Qualcomm: Déjà Vu All Over Again
The Chinese government probe into Qualcomm, announced earlier this week, is a case of déjà vu all over again.
For China's National Development and Reform Commission (NDRC), it is yet another investigation into a foreign company. For Qualcomm Inc. (Nasdaq: QCOM), it is a fresh complaint about its licensing fees.
Qualcomm revealed on November 25 that it is under investigation by the NDRC, China's prime economic planning body, under the Anti-Monopoly Law. It said it was "not aware of any charge" that it had violated the law.
Analysts have widely interpreted this as a move by the Chinese government to gain leverage in forthcoming negotiations with Qualcomm and other foreign suppliers over LTE technology licensing fees.
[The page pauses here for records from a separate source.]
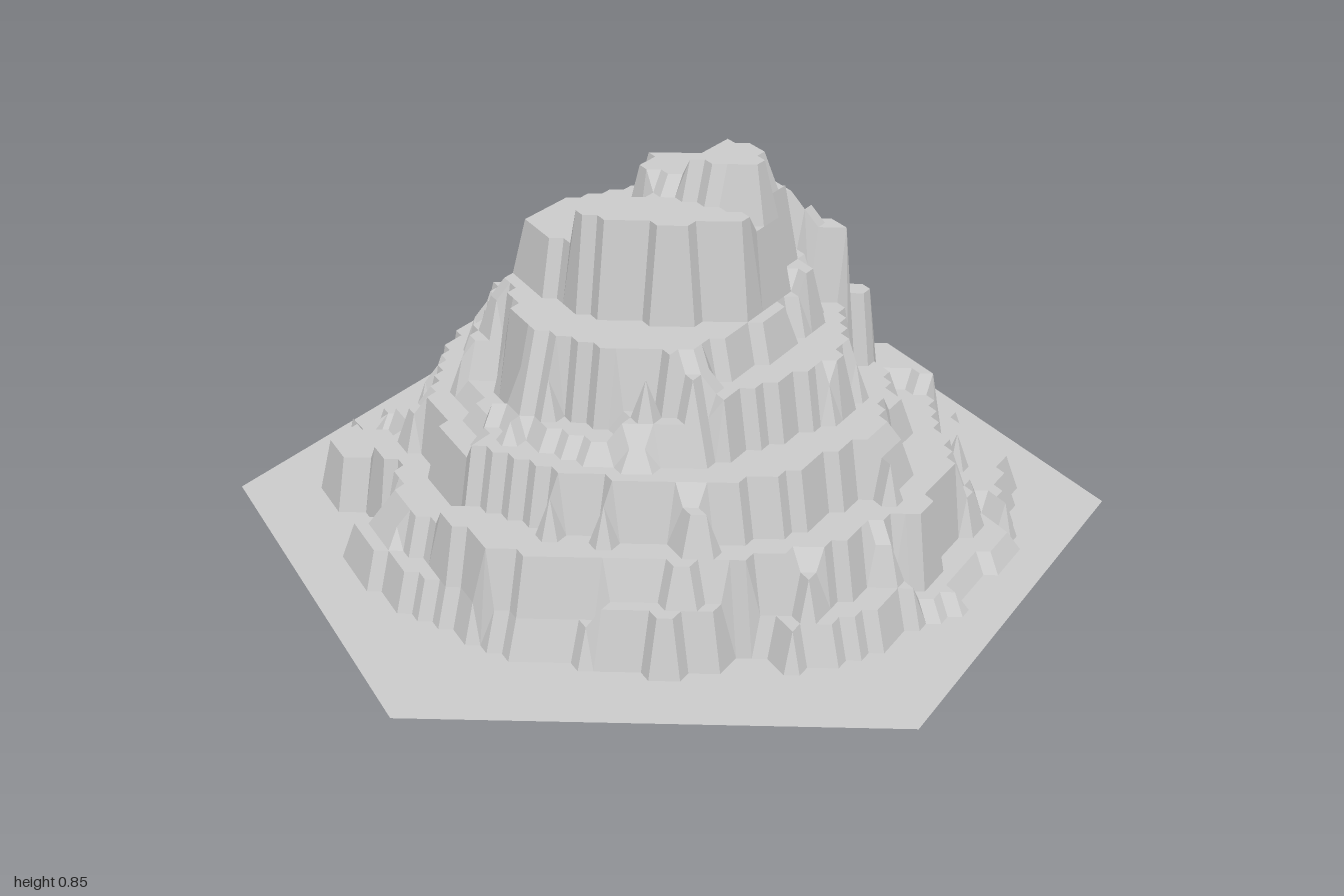
import * as THREE from 'three';

const N = 32;            // lattice cells along each hexagon side
const STEP = 0.0425;     // height of one rock stratum
const SECTOR = Math.PI / 6;

// Terrace edges (radius in hundredths) every 30 degrees, from +x round towards +z
const RADII = [
  [22, 25, 31, 42, 55, 68, 76], [12, 26, 31, 42, 55, 66, 75],
  [8, 26, 41, 47, 56, 63, 70], [7, 25, 40, 48, 56, 68, 70],
  [9, 24, 38, 47, 56, 66, 75], [11, 29, 35, 43, 52, 62, 77],
  [10, 27, 33, 47, 58, 67, 74], [12, 26, 35, 45, 57, 67, 79],
  [13, 26, 36, 46, 57, 65, 76], [13, 17, 26, 37, 44, 55, 69],
  [14, 18, 28, 37, 46, 60, 73], [19, 25, 32, 41, 51, 63, 78],
];
// Terrace heights, in strata, for the same directions
const LEVELS = [
  [20, 17, 13, 11, 8, 5, 1], [20, 18, 13, 11, 8, 5, 2],
  [19, 18, 13, 10, 8, 5, 3], [19, 18, 13, 9, 8, 5, 2],
  [19, 16, 13, 8, 7, 4, 2], [19, 16, 13, 10, 7, 4, 3],
  [19, 16, 13, 10, 7, 3, 2], [19, 16, 13, 10, 7, 4, 3],
  [19, 17, 15, 10, 6, 4, 2], [19, 18, 17, 15, 11, 6, 2],
  [20, 18, 17, 15, 11, 6, 2], [20, 18, 14, 11, 7, 5, 2],
];
// Bays cut into the lowest terrace: x, z, radius
const BAYS = [[-0.5, 0.5, 0.09], [-0.45, -0.57, 0.09], [0.51, 0.51, 0.06]];

// Smooth value noise in -1..1
function hash(i, j, seed) {
  const s = Math.sin(i * 127.1 + j * 311.7 + seed * 74.7) * 43758.5453;
  return (s - Math.floor(s)) * 2 - 1;
}
function noise(x, z, seed) {
  const i = Math.floor(x), j = Math.floor(z);
  const u = x - i, v = z - j;
  const { lerp } = THREE.MathUtils;
  return lerp(
    lerp(hash(i, j, seed), hash(i + 1, j, seed), u),
    lerp(hash(i, j + 1, seed), hash(i + 1, j + 1, seed), u), v);
}

// Stratum number of the terraced mountain at a point
function stratum(px, pz) {
  if (Math.hypot(px, pz) > 0.85) return 0;
  // low spur at the back
  const spur = pz < -0.6 && pz > -0.82 && px < 0.18 && px > -0.1 - (pz + 0.69) * 1.7;
  const bay = BAYS.some(([x, z, radius]) => Math.hypot(px - x, pz - z) < radius);
  // ragged, gullied edges
  const x = px + 0.028 * noise(px * 11, pz * 11, 1);
  const z = pz + 0.028 * noise(px * 11, pz * 11, 2);
  const r = Math.hypot(x, z);
  const turn = (Math.atan2(z, x) / SECTOR + 12) % 12;
  const k = Math.floor(turn) % 12, next = (k + 1) % 12, t = turn - Math.floor(turn);
  const levels = LEVELS[t + 0.35 * noise(x * 9, z * 9, 3) < 0.5 ? k : next];
  for (let ring = 0; ring < (bay ? 6 : 7); ring++) {
    const edge = THREE.MathUtils.lerp(RADII[k][ring], RADII[next][ring], t) / 100;
    if (r <= edge) return ring === 0 && px < 0.06 ? 19 : levels[ring];
    // small broken ledges at the foot of a cliff
    const lower = levels[ring + 1] ?? 0;
    if (ring > 1 && ring < 6 && r < edge + 0.04 && noise(x * 14, z * 14, 4 + ring) > 0.38) {
      return Math.round((levels[ring] + lower) / 2);
    }
  }
  return spur ? 2 : 0;
}

function surface(name, positions) {
  const geometry = new THREE.BufferGeometry();
  geometry.setAttribute('position', new THREE.Float32BufferAttribute(positions, 3));
  geometry.computeVertexNormals();
  const material = new THREE.MeshStandardMaterial({
    color: 0xcccccc, flatShading: true, side: THREE.DoubleSide,
  });
  const mesh = new THREE.Mesh(geometry, material);
  mesh.name = name;
  return mesh;
}

export function createModel() {
  const group = new THREE.Group();
  group.name = 'terracedMountain';

  // Triangular lattice: one axis runs at 30 degrees to x, the other along z
  const inside = (a, b) => Math.max(Math.abs(a), Math.abs(b), Math.abs(a + b)) <= N;
  const point = (a, b) => {
    const x = a * Math.sqrt(0.75) / N, z = (a / 2 + b) / N;
    return [x, stratum(x, z) * STEP, z];
  };

  // Sort the triangles into flat ground and raised rock
  const ground = [], rock = [];
  const addTriangle = (...corners) => {
    if (!corners.every(([a, b]) => inside(a, b))) return;
    const points = corners.map(([a, b]) => point(a, b));
    const target = points.some((p) => p[1] > 0) ? rock : ground;
    points.forEach((p) => target.push(...p));
  };
  for (let a = -N; a < N; a++) {
    for (let b = -N; b < N; b++) {
      addTriangle([a, b], [a, b + 1], [a + 1, b]);
      addTriangle([a + 1, b], [a, b + 1], [a + 1, b + 1]);
    }
  }

  group.add(surface('hexagonalGround', ground), surface('mountainTerraces', rock));
  return group;
}
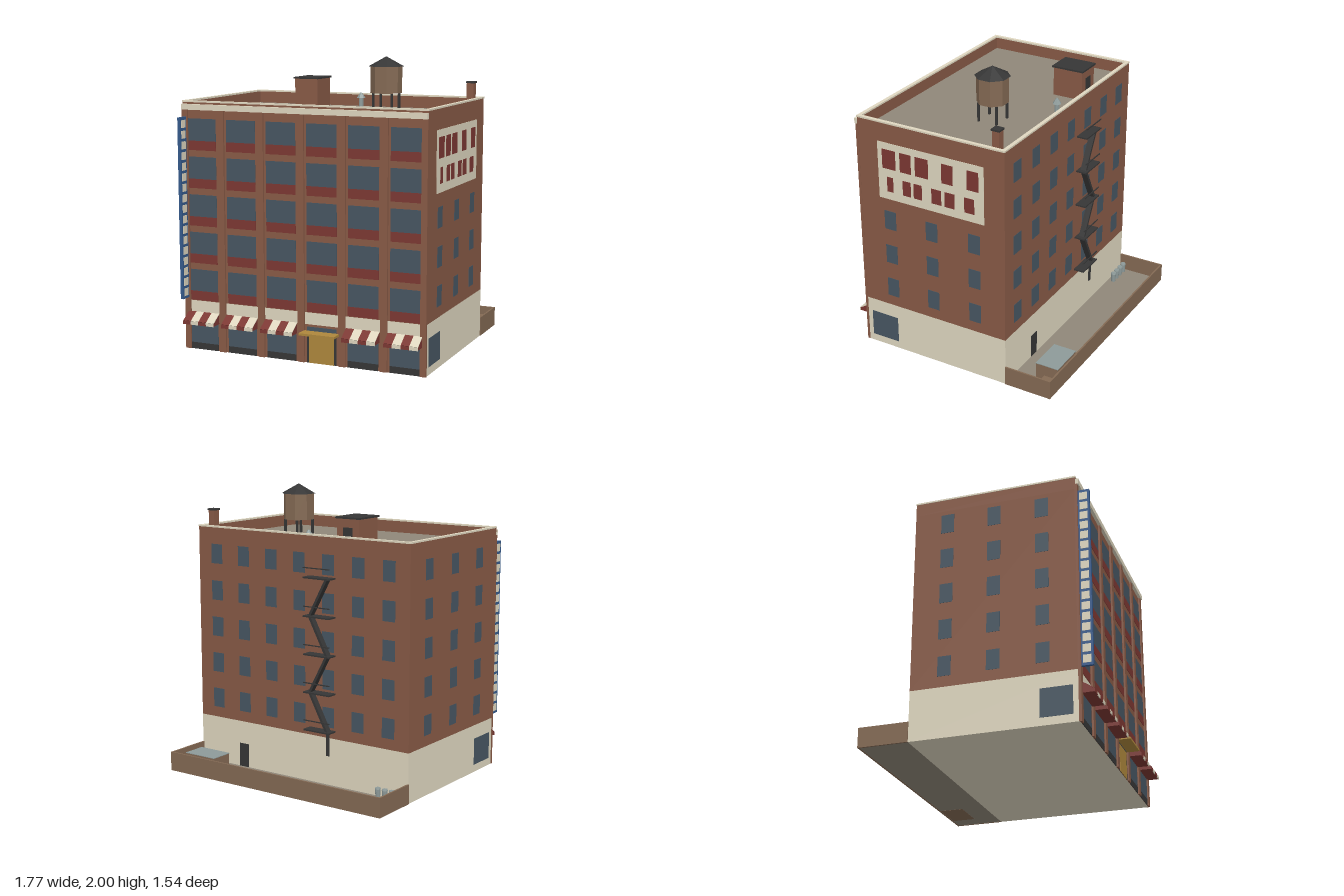
import * as THREE from 'three';

const mat = (name, color) => new THREE.MeshStandardMaterial({ name, color });

export function createModel() {
  const brick = mat('brick', 0x885a46);
  const red = mat('dark red', 0x7c3833);
  const cream = mat('cream', 0xdfd7c0);
  const glass = mat('window glass', 0x475662);
  const roofGrey = mat('roof grey', 0x8f8779);
  const dark = mat('dark metal', 0x363636);
  const blue = mat('sign blue', 0x355a8c);
  const gold = mat('door gold', 0xae873c);
  const wood = mat('weathered wood', 0x846a54);
  const steel = mat('pale steel', 0x8d9a99);

  const model = new THREE.Group();
  model.name = 'cornerBuilding';
  const group = (name) => {
    const g = new THREE.Group();
    g.name = name;
    model.add(g);
    return g;
  };
  const add = (parent, name, geo, m) => {
    const mesh = new THREE.Mesh(geo, m);
    mesh.name = name;
    parent.add(mesh);
    return mesh;
  };
  // Box given by its extents
  const box = (parent, name, m, x0, x1, y0, y1, z0, z1) => {
    const mesh = add(parent, name, new THREE.BoxGeometry(Math.abs(x1 - x0), y1 - y0, Math.abs(z1 - z0)), m);
    mesh.position.set((x0 + x1) / 2, (y0 + y1) / 2, (z0 + z1) / 2);
    return mesh;
  };
  // Flat sided cylinder between two heights
  const drum = (parent, name, m, rTop, rBottom, y0, y1, x, z, sides, turn = 0) => {
    const geo = new THREE.CylinderGeometry(rTop, rBottom, y1 - y0, sides);
    geo.rotateY(turn);
    const mesh = add(parent, name, geo.toNonIndexed(), m);
    mesh.geometry.computeVertexNormals();
    mesh.position.set(x, (y0 + y1) / 2, z);
    return mesh;
  };
  const W = 0.88, BACK = -0.431, FRONT = 0.68, ROOF = 1.62, PITCH = 0.2585;

  // Main body
  const body = group('body');
  box(body, 'groundFloor', cream, -W, W, 0, 0.341, BACK, FRONT);
  box(body, 'upperFloors', brick, -W, W, 0.341, ROOF - 0.004, BACK, FRONT);
  box(body, 'roofDeck', roofGrey, -W + 0.01, W - 0.01, ROOF - 0.004, ROOF, BACK + 0.01, FRONT - 0.01);

  // Parapet and its coping
  const rim = (name, m, t, o, y0, y1) => {
    for (const s of [-1, 1]) box(body, name, m, s * (W + o), s * (W + o - t), y0, y1, BACK - o, FRONT + o);
    box(body, name, m, -W, W, y0, y1, BACK - o, BACK - o + t);
    box(body, name, m, -W, W, y0, y1, FRONT + o - t, FRONT + o);
  };
  rim('parapet', brick, 0.022, 0, ROOF - 0.004, 1.702);
  rim('coping', cream, 0.026, 0.003, 1.702, 1.713);
  box(body, 'cornice', cream, -W, W, 1.652, 1.69, FRONT, 0.702);

  // Front piers
  const facade = group('frontFacade');
  for (let i = -3; i <= 3; i++) {
    const x = Math.abs(i) === 3 ? Math.sign(i) * 0.861 : i * 0.295;
    const h = Math.abs(i) === 3 ? 0.021 : 0.024;
    box(facade, 'pier', brick, x - h, x + h, 0, 1.652, FRONT - 0.005, 0.693);
  }

  // Front bays: windows, spandrels and shopfronts
  const awnings = group('awnings');
  for (let i = 0; i < 6; i++) {
    const x = (i - 2.5) * 0.295, h = 0.108;
    const xa = Math.max(x - h, -0.84), xb = Math.min(x + h, 0.84);
    for (let f = 0; f < 5; f++) {
      const y = 0.345 + f * PITCH;
      box(facade, 'spandrel', red, xa, xb, y, y + 0.064, FRONT, FRONT + 0.003);
      box(facade, 'frontWindow', glass, xa, xb, y + 0.064, y + 0.214, FRONT, FRONT + 0.002);
    }
    box(facade, 'shopSurround', brick, x - 0.123, x + 0.123, 0, 0.26, FRONT, FRONT + 0.002);
    if (i === 3) {
      // Entrance
      box(facade, 'entranceFrame', dark, x - h, x + h, 0, 0.2, FRONT, FRONT + 0.004);
      box(facade, 'transom', glass, x - h, x + h, 0.2, 0.245, FRONT, FRONT + 0.004);
      box(facade, 'entranceDoor', gold, x - 0.09, x + 0.09, 0, 0.19, FRONT, FRONT + 0.007);
      box(facade, 'entranceCanopy', gold, x - 0.128, x + 0.128, 0.203, 0.218, FRONT, 0.77);
      continue;
    }
    box(facade, 'shopBase', dark, xa, xb, 0, 0.045, FRONT, FRONT + 0.005);
    box(facade, 'shopWindow', glass, xa, xb, 0.045, 0.25, FRONT, FRONT + 0.004);

    // Awning: wedge with striped slope and valance
    const wedge = new THREE.Shape([[-0.688, 0.262], [-0.766, 0.212], [-0.766, 0.192], [-0.688, 0.192]]
      .map(([a, b]) => new THREE.Vector2(a, b)));
    const geo = new THREE.ExtrudeGeometry(wedge, { depth: 0.234, bevelEnabled: false });
    geo.rotateY(Math.PI / 2);
    add(awnings, 'awningBody', geo, red).position.x = x - 0.117;
    for (let k = 0; k < 4; k++) {
      const m = k % 2 ? cream : red, x0 = x - 0.118 + k * 0.059;
      box(awnings, 'valanceStripe', m, x0, x0 + 0.059, 0.19, 0.213, 0.766, 0.771);
      const slope = box(awnings, 'slopeStripe', m, x0, x0 + 0.059, 0.236, 0.241, 0.681, 0.774);
      slope.rotation.x = Math.atan2(0.05, 0.078);
    }
  }

  // Side windows: five rows on one side, three below the painted wall on the other
  const sides = group('sideWalls');
  const sidePlate = (name, m, s, z0, z1, y0, y1, t = 0.002) =>
    box(sides, name, m, s * (W - 0.002), s * (W + t), y0, y1, z0, z1);
  for (const s of [-1, 1]) {
    for (const z of [0.45, 0.124, -0.202]) {
      for (let f = 0; f < (s > 0 ? 3 : 5); f++) {
        sidePlate('sideWindow', glass, s, z - 0.045, z + 0.045, 0.415 + f * PITCH, 0.552 + f * PITCH);
      }
    }
    sidePlate('sideShopWindow', glass, s, 0.428, 0.64, 0.053, 0.243);
  }
  sidePlate('paintedPanel', cream, 1, -0.281, 0.527, 1.16, 1.568);
  for (const [a, b] of [[0.388, 0.492], [0.268, 0.354], [0.135, 0.236], [-0.051, 0.034], [-0.242, -0.156]])
    sidePlate('paintedBlock', red, 1, a, b, 1.383, 1.52, 0.004);
  for (const [a, b] of [[0.412, 0.46], [0.274, 0.337], [0.188, 0.252], [0.04, 0.114], [-0.061, 0.013], [-0.209, -0.135]])
    sidePlate('paintedBlock', red, 1, a, b, 1.218, 1.324, 0.004);

  // Back windows and door
  const rear = group('backWall');
  for (let c = -3; c <= 3; c++) for (let f = 0; f < 5; f++) {
    const x = c * 0.24, y = 0.415 + f * PITCH;
    box(rear, 'backWindow', glass, x - 0.048, x + 0.048, y, y + 0.137, BACK - 0.002, BACK);
  }
  box(rear, 'backDoor', dark, 0.455, 0.535, 0.01, 0.18, BACK - 0.002, BACK);

  // Fire escape: landings, rails and zigzag flights
  const escape = group('fireEscape');
  const landing = (f) => 0.393 + f * 0.2595;
  for (let f = 0; f < 5; f++) {
    const y = landing(f);
    box(escape, 'landing', dark, -0.3, -0.087, y - 0.005, y + 0.005, -0.508, BACK);
    box(escape, 'handrail', dark, -0.3, -0.087, y + 0.063, y + 0.07, -0.506, -0.5);
    if (f === 4) continue;
    const dx = f % 2 ? -0.14 : 0.14, dy = landing(f + 1) - y;
    const flight = add(escape, 'flight', new THREE.BoxGeometry(Math.hypot(dx, dy), 0.018, 0.042), dark);
    flight.position.set(-0.195, y + dy / 2, -0.469);
    flight.rotation.z = Math.atan2(dy, dx);
  }
  box(escape, 'dropLadder', dark, -0.275, -0.25, 0.228, landing(0), -0.473, -0.465);

  // Blade sign with lit cells on both faces
  const sign = group('bladeSign');
  box(sign, 'signBoard', blue, -0.871, -0.85, 0.362, 1.604, 0.69, 0.77);
  for (let k = 0; k < 17; k++) {
    const y = 0.38 + k * 0.072;
    box(sign, 'signCell', cream, -0.873, -0.848, y, y + 0.053, 0.704, 0.757);
  }

  // Water tank
  const tank = group('waterTank'), tx = 0.317, tz = -0.011, turn = Math.PI / 8;
  drum(tank, 'tankBarrel', wood, 0.109, 0.109, 1.752, 1.935, tx, tz, 8, turn);
  drum(tank, 'tankRoof', dark, 0.001, 0.121, 1.933, 2, tx, tz, 8, turn);
  for (const a of [-1, 1]) for (const b of [-1, 1]) {
    const x = tx + a * 0.068, z = tz + b * 0.068;
    box(tank, 'tankLeg', dark, x - 0.007, x + 0.007, ROOF, 1.752, z - 0.007, z + 0.007);
  }

  // Stair house, chimney and roof vent
  const roof = group('rooftop');
  box(roof, 'stairHouse', brick, -0.442, -0.266, ROOF, 1.822, -0.368, -0.15);
  box(roof, 'stairHouseRoof', dark, -0.45, -0.258, 1.822, 1.834, -0.377, -0.141);
  box(roof, 'stairHouseDoor', dark, -0.39, -0.318, ROOF, 1.765, -0.371, -0.368);
  box(roof, 'chimney', brick, 0.791, 0.841, ROOF, 1.812, -0.371, -0.321);
  box(roof, 'chimneyCap', dark, 0.786, 0.847, 1.812, 1.824, -0.377, -0.315);
  drum(roof, 'ventPipe', steel, 0.018, 0.018, ROOF, 1.69, 0, -0.32, 8);
  drum(roof, 'ventHood', steel, 0.006, 0.032, 1.685, 1.724, 0, -0.32, 6);

  // Rear yard with wall, bin, crate and cans
  const yard = group('rearYard');
  box(yard, 'yardFloor', roofGrey, -W, W, 0.001, 0.012, -0.765, BACK);
  box(yard, 'yardBackWall', wood, -0.885, 0.885, 0, 0.134, -0.772, -0.76);
  for (const s of [-1, 1]) box(yard, 'yardSideWall', wood, s * 0.885, s * 0.873, 0, 0.134, -0.76, BACK);
  box(yard, 'binBody', wood, 0.5, 0.752, 0, 0.145, -0.757, -0.594);
  box(yard, 'binLid', steel, 0.497, 0.755, 0.145, 0.149, -0.759, -0.592);
  box(yard, 'crate', wood, 0.768, 0.838, 0.012, 0.08, -0.735, -0.665);
  for (let k = 0; k < 4; k++) {
    const x = -0.835 + k * 0.055;
    drum(yard, 'trashCan', steel, 0.019, 0.016, 0.012, 0.075, x, -0.472, 10);
    drum(yard, 'trashCanLid', steel, 0.018, 0.021, 0.075, 0.084, x, -0.472, 10);
  }
  return model;
}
Officially, 49% of Qualcomm's 2012 revenue came from China, although most of that was from the assembly of chips sold elsewhere. In reality, the real figure is estimated to be around 20%. However, the company told an analysts' briefing last week that it expected the debut of 4G in China would boost royalty revenues because of its strong LTE patent portfolio.
Chinese handset firms are reportedly paying between 3%-6% of their wholesale sale price to Qualcomm, according to a report carried by China's Sohu IT website: Five of the six LTE TDD phones procured by China Mobile recently used Qualcomm chips.
Latest run-in for Qualcomm
The dispute also comes amid China's attempts to restructure the domestic mobile chip market, with state-owned Tsinghua Unigroup buying Nasdaq-listed Spreadtrum and RDA Microelectronics during the past six months.
However, it is also the latest in a series of controversies over Qualcomm royalties. In November 2009, the European Union ended a four-year investigation of Qualcomm's licensing practices after Ericsson AB (Nasdaq: ERIC) withdrew its complaint. (See Qualcomm's Legal Load Lightened.)
In July 2009, South Korea's Fair Trade Commission fined Qualcomm approximately US$200 million, the agency's biggest ever fine against a single company. (See Korean FTC Fines Qualcomm.)
And in negotiations with the Chinese government over 3G patent fees in 2005, Qualcomm was reported to have demanded much higher royalties than other foreign vendors.
With 4G about to be launched, the Chinese government is expected once more to seek agreement on behalf of Chinese operators, equipment vendors, and handset-makers on royalty prices from foreign intellectual property rights (IPR) holders. It is this dissatisfaction with foreign licensing fees that is in part responsible for China developing its own wireless standards.
The American Chamber of Commerce in China has complained that this practice means foreign companies are being "pressured through possible market exclusion" to accept "unreasonably low royalties that are not based on the underlying patented technology’s economic value."
But that is not the only pressure on foreign companies. As soft targets, they have become popular punchbags for the government as it strives to be seen to be protecting consumer interests.
The Anti-Monopoly Law has been applied to South Korean and Taiwanese flatscreen TV-makers and foreign milk powder suppliers, and to head off an attempted local acquisition by Coca-Cola.
The state-controlled CCTV network has also taken repeated swings at foreign brands, including Starbucks, KFC, and Samsung, and even forced Apple CEO Tim Cook into an apology.
But there is plenty of sentiment on the government side. Yang Peifang, the head of the government-controlled China Information Economics Society, has called on the Chinese telecom industry to "take action and jointly oppose the Qualcomm monopoly and build a fine, healthy industry order."
— Robert Clark, contributing editor, special to Light Reading